TheCommuter joined Feb '05 - from 'Fort Worth, Texas, USA'. Age: 33 TheCommuter has '8' year(s) of experience and specializes in 'acute rehab, long term care, and psych'. Posts: 26,428 Likes: 36,442; Learn more about TheCommuter by visiting their allnursesPage Website
0Jul 28, '12 by sali22What kind of experiance would count? Being a CNA in a hospital is that the only experiance? Also could one do a lvn to rn program obtaining a license this way? This is very interesting, I really don't see how one can learn to be a nurse this way... But I guess if you can pass nclex.1Jul 28, '12 by TheCommuter Asst. AdminQuote from sali22Experience as a CNA, PCT, PCA, or former military medic would count.What kind of experiance would count? Being a CNA in a hospital is that the only experiance?
Quote from sali22I seriously doubt it, since most LVN-to-RN completion programs require that eligible applicants graduate from an approved LVN/LPN program. People who earn their licensure by challenging the boards technically have not graduated from an approved LVN program or school of nursing, so most (if not all) RN bridge programs would not enroll them.Also could one do a lvn to rn program obtaining a license this way?

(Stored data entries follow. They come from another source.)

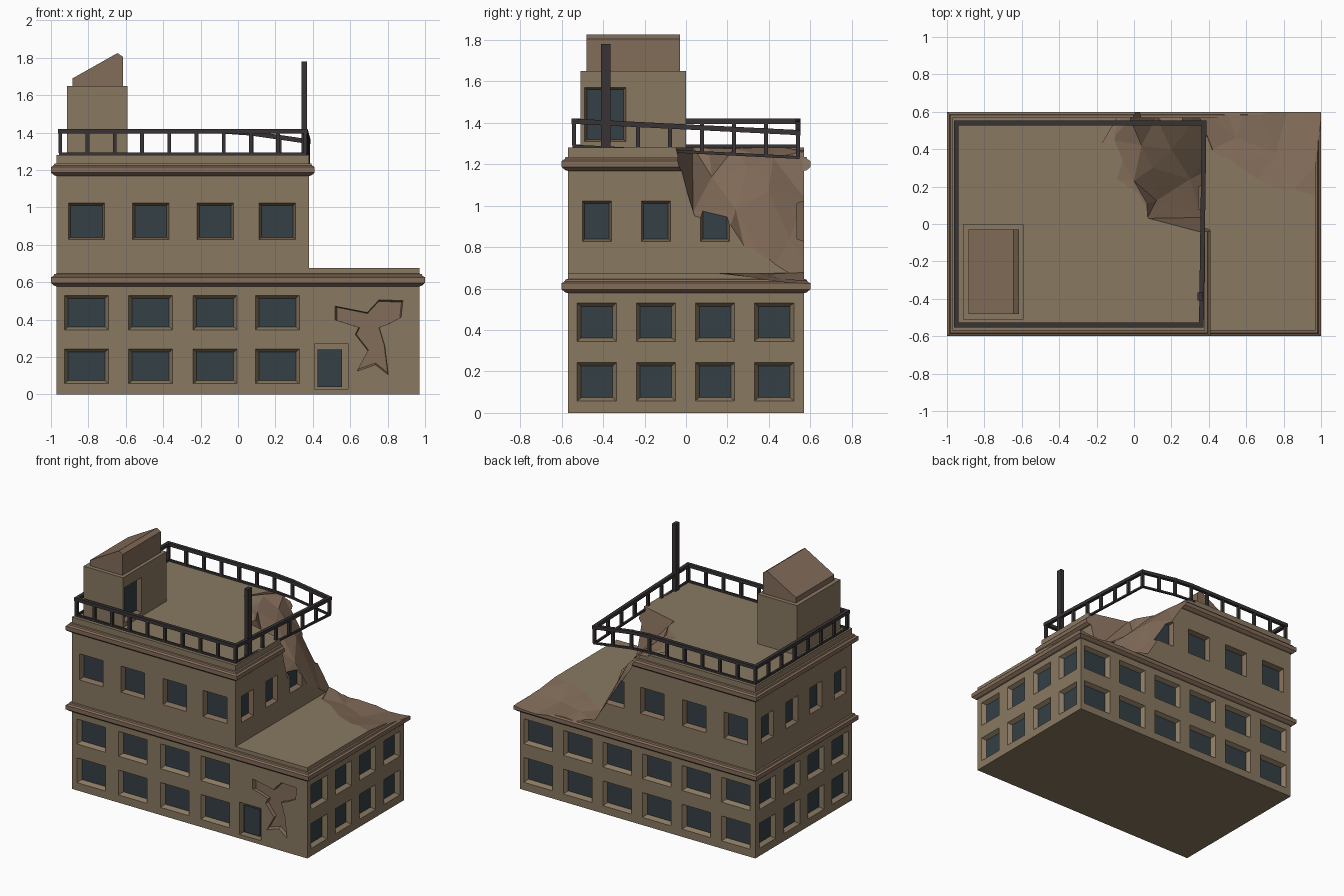
import bpy, bmesh
from mathutils import Vector
from mathutils.geometry import delaunay_2d_cdt

if "Cube" in bpy.data.objects:
    bpy.data.objects.remove(bpy.data.objects["Cube"])

def material(name, rgb):
    m = bpy.data.materials.new(name)
    m.diffuse_color = (*rgb, 1)
    m.use_nodes = True
    m.node_tree.nodes["Principled BSDF"].inputs["Base Color"].default_value = m.diffuse_color
    return m

MATS = [material("wall", (0.25, 0.19, 0.12)), material("glass", (0.035, 0.05, 0.06)),
        material("trim", (0.225, 0.15, 0.10)), material("metal", (0.04, 0.034, 0.035))]
WALL, GLASS, TRIM, METAL = range(4)

def finish(bm, name):
    bmesh.ops.recalc_face_normals(bm, faces=bm.faces[:])
    me = bpy.data.meshes.new(name)
    bm.to_mesh(me)
    bm.free()
    for m in MATS:
        me.materials.append(m)
    ob = bpy.data.objects.new(name, me)
    bpy.context.collection.objects.link(ob)
    return ob

def loft(bm, rings, side=WALL, start=WALL, end=WALL):
    """Skin matching point rings and cap both ends; side may be a list."""
    vs = [[bm.verts.new(p) for p in r] for r in rings]
    n = len(rings[0])
    for k, (a, b) in enumerate(zip(vs, vs[1:])):
        for i in range(n):
            f = bm.faces.new((a[i], a[(i + 1) % n], b[(i + 1) % n], b[i]))
            f.material_index = side[k] if isinstance(side, list) else side
    bm.faces.new(vs[0][::-1]).material_index = start
    bm.faces.new(vs[-1]).material_index = end

def rect(x0, x1, y0, y1, z, o=0):
    return [(x0 - o, y0 - o, z), (x1 + o, y0 - o, z), (x1 + o, y1 + o, z), (x0 - o, y1 + o, z)]

def box(bm, x0, x1, y0, y1, z0, z1, mat=WALL):
    loft(bm, [rect(x0, x1, y0, y1, z0), rect(x0, x1, y0, y1, z1)], mat, mat, mat)

def storey(name, x0, x1, z0, zc, z1):
    """Block with a moulded cornice starting at zc."""
    prof = [(0, z0), (0, zc), (.012, zc + .003), (.03, zc + .018), (.03, zc + .048),
            (.016, zc + .056), (.012, zc + .066), (0, zc + .068), (0, z1)]
    bm = bmesh.new()
    loft(bm, [rect(x0, x1, -.57, .57, z, o) for o, z in prof], [WALL] + [TRIM] * 6 + [WALL])
    return finish(bm, name)

def opening(bm, side, wall, c, z, outer, inner, depth, jamb=WALL, floor=GLASS):
    """Splayed window recess cutter; side is the outward axis and sign."""
    axis, s = side
    rings = []
    for d in (.02, -depth):
        t = (d + depth) / depth
        w, h = [(i + (o - i) * t) / 2 for o, i in zip(outer, inner)]
        pts = [(c - w, z - h), (c + w, z - h), (c + w, z + h), (c - w, z + h)]
        p = wall + s * d
        rings.append([(p, u, v) if axis == 'x' else (u, p, v) for u, v in pts])
    loft(bm, rings, jamb, jamb, floor)

def cut(ob, *cutters):
    for c in cutters:
        m = ob.modifiers.new("cut", 'BOOLEAN')
        m.operation, m.solver, m.object = 'DIFFERENCE', 'EXACT', c
    dg = bpy.context.evaluated_depsgraph_get()
    me = bpy.data.meshes.new_from_object(ob.evaluated_get(dg))
    ob.modifiers.clear()
    ob.data = me

FRONT, BACK, RIGHT, LEFT = ('y', -1), ('y', 1), ('x', 1), ('x', -1)
COLS = (-.81, -.467, -.122, .21)
SIDE = (-.43, -.145, .14, .425)

# Main blocks
lower = storey("lower_storeys", -.97, .97, 0, .578, .675)
upper = storey("upper_storey", -.97, .38, .675, 1.168, 1.28)

# Lower window recesses
bm = bmesh.new()
for z in (.15, .438):
    for x in COLS:
        opening(bm, FRONT, -.57, x, z, (.235, .185), (.198, .152), .03)
    for i in range(6):
        opening(bm, BACK, .57, -.81 + i * .326, z, (.235, .185), (.198, .152), .03)
    for y in SIDE:
        for s, w in ((RIGHT, .97), (LEFT, -.97)):
            opening(bm, s, w, y, z, (.19, .185), (.152, .152), .03)

# Door recess and the broken plaster patch beside it
opening(bm, FRONT, -.57, .5, .15, (.18, .24), (.18, .24), .05, WALL, WALL)
crack = [(.515, .475), (.69, .44), (.755, .51), (.885, .505), (.875, .415), (.81, .38), (.755, .36),
         (.785, .26), (.805, .10), (.735, .155), (.635, .12), (.695, .23), (.625, .32), (.645, .36), (.515, .40)]
shrink = lambda p, k: (.73 + (p[0] - .73) * k, .34 + (p[1] - .34) * k)
loft(bm, [[(shrink(p, k)[0], y, shrink(p, k)[1]) for p in crack] for y, k in ((-.6, 1.04), (-.545, .93))],
     TRIM, TRIM, TRIM)
lower_cut = finish(bm, "lower_cutter")

# Upper window recesses
bm = bmesh.new()
for x in COLS:
    for s, w in ((FRONT, -.57), (BACK, .57)):
        opening(bm, s, w, x, .925, (.195, .195), (.17, .17), .035, TRIM)
for y in SIDE:
    for s, w in ((RIGHT, .38), (LEFT, -.97)):
        opening(bm, s, w, y, .925, (.14, .195), (.118, .17), .035, TRIM)
upper_cut = finish(bm, "upper_cutter")

# Collapsed corner: everything above this faceted surface is removed
P = [(-.27, .26, 1.29), (-.12, .45, 1.285), (-.02, .56, 1.26), (0, .72, 1.24), (0, .23, 1.275),
     (.07, .11, 1.275), (.07, .03, 1.29), (.43, -.07, 1.31), (.12, .125, 1.14), (.36, .035, .97),
     (.43, .06, .9), (.43, .2, .86), (.42, .3, .72), (.1, .3, 1.19), (.04, .42, 1.23),
     (.2, .4, 1.07), (.12, .57, 1.04), (.3, .24, .98), (.28, .5, .84), (.33, .62, .68),
     (.42, .4, .67), (.5, .33, .68), (.65, .22, .68), (.82, .15, .68), (1.05, .08, .68),
     (.55, .46, .645), (.76, .38, .635), (1.05, .4, .645), (.45, .72, .62), (.62, .72, .635),
     (.85, .72, .595), (1.05, .72, .62)]
vs, _, tris, orig = delaunay_2d_cdt([Vector(p[:2]) for p in P], [], [], 0, 1e-5)[:4]
bm = bmesh.new()
lo = [bm.verts.new((v.x, v.y, P[o[0]][2])) for v, o in zip(vs, orig)]
hi = [bm.verts.new((v.x, v.y, 2)) for v in vs]
edges = {}
for t in tris:
    bm.faces.new([lo[i] for i in t])
    bm.faces.new([hi[i] for i in reversed(t)])
    for e in zip(t, list(t[1:]) + [t[0]]):
        edges.setdefault(tuple(sorted(e)), []).append(e)
for es in edges.values():
    if len(es) == 1:
        a, b = es[0]
        bm.faces.new((lo[b], lo[a], hi[a], hi[b]))
for f in bm.faces:
    f.material_index = TRIM
damage = finish(bm, "damage_cutter")

# Stair house with doorway and sloped cap
bm = bmesh.new()
box(bm, -.915, -.59, -.51, 0, 1.28, 1.65)
stair = finish(bm, "stair_house")
bm = bmesh.new()
opening(bm, RIGHT, -.59, -.39, 1.44, (.2, .26), (.175, .24), .035, TRIM)
stair_cut = finish(bm, "stair_cutter")

cut(lower, lower_cut, damage)
cut(upper, upper_cut, damage)
cut(stair, stair_cut)
for c in (lower_cut, upper_cut, stair_cut, damage):
    bpy.data.objects.remove(c)

bm = bmesh.new()
cap = [(-.885, 1.65), (-.885, 1.69), (-.645, 1.825), (-.615, 1.805), (-.615, 1.65)]
loft(bm, [[(x, y, z) for x, z in cap] for y in (-.48, -.03)], TRIM, TRIM, TRIM)
finish(bm, "stair_house_cap")

# Front door panel
bm = bmesh.new()
box(bm, .425, .555, -.535, -.515, .04, .24, GLASS)
finish(bm, "front_door")

# Roof railing, sagging over the collapsed corner
def sag(x, y, z):
    k = max(0, x / .365) * (y + .54) / 1.08
    return Vector((x + .015 * k, y, z - .055 * k))

def beam(bm, p, q, w):
    d = (q - p).normalized()
    up = Vector((0, 1, 0)) if abs(d.z) > .8 else Vector((0, 0, 1))
    a = d.cross(up).normalized() * w / 2
    b = d.cross(a).normalized() * w / 2
    loft(bm, [[c - a - b, c + a - b, c + a + b, c - a + b] for c in (p - d * w / 2, q + d * w / 2)],
         METAL, METAL, METAL)

bm = bmesh.new()
X0, X1, Y = -.95, .36, .54
for (ax, ay), (bx, by), n in (((X0, -Y), (X1, -Y), 9), ((X1, -Y), (X1, Y), 7),
                              ((X1, Y), (X0, Y), 9), ((X0, Y), (X0, -Y), 7)):
    at = lambda i, z: sag(ax + (bx - ax) * i / n, ay + (by - ay) * i / n, z)
    for i in range(n):
        beam(bm, at(i, 1.30), at(i, 1.40), .02)
        beam(bm, at(i, 1.407), at(i + 1, 1.407), .025)
        beam(bm, at(i, 1.287), at(i + 1, 1.287), .014)
finish(bm, "roof_railing")

# Mast
bm = bmesh.new()
box(bm, .34, .37, -.41, -.365, 1.28, 1.78, METAL)
finish(bm, "mast")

Quote from sali22California is an interesting state with unconventional rules and regulations. The California Board of Registered Nursing will not grant licensure to RNs who graduated from Excelsior College after 2003, but the California Board of Vocational Nursing will issue LVN licensure to people who have not even graduated from a nursing program. It is one of those things that makes you go, "Hmmm...".This is very interesting, I really don't see how one can learn to be a nurse this way... But I guess if you can pass nclex.0Oct 29, '12 by sasyoneWhy hmmmmm??? They are two separate boards with two separate board members who delegate the rulings. BVNPT also does not accept Excelsior.
Would like to add to the above that the 48 months of medical/surigcal (with adults) can also be gained in a long term/skilled facility in addition to the inpatient ward of a hospital0Dec 6, '12 by TheCommuter Asst. AdminQuote from blackrose52Do you have the required 51 months of paid experience accrued within the past 10 years?Do you think this is a good route for a person who is in an RN program and is waiting to do her last semester of the program or would she have to enter an LVN program?1Dec 9, '12 by TheCommuter Asst. AdminQuote from RNFionaThis is why many healthcare facilities in California require their applicants to have graduated from an approved school of nursing. Some employers are leery about hiring nurses who completed this option to attain licensure, too.I wouldn't want a nurse taking care of me who had no formal training. No offense.
Then again, former military medics who pursued this route to licensure usually turn out to be very good nurses because of their excellent training and enhanced scope of practice while in the armed services that allowed them to perform advanced skills.1Jan 26 by Razorbacks023Paolo_pml, you just go to the CA Board of Nursing website & submit an application. There's an option on there (I think method 3 or 4), and they review whether or not you're qualified to take the NCLEX. You get the approval, take the NCLEX, and if you pass you're an LVN! I was a medic in the Air Force and did this last year, and had no problem getting a job as an LVN at a hospital.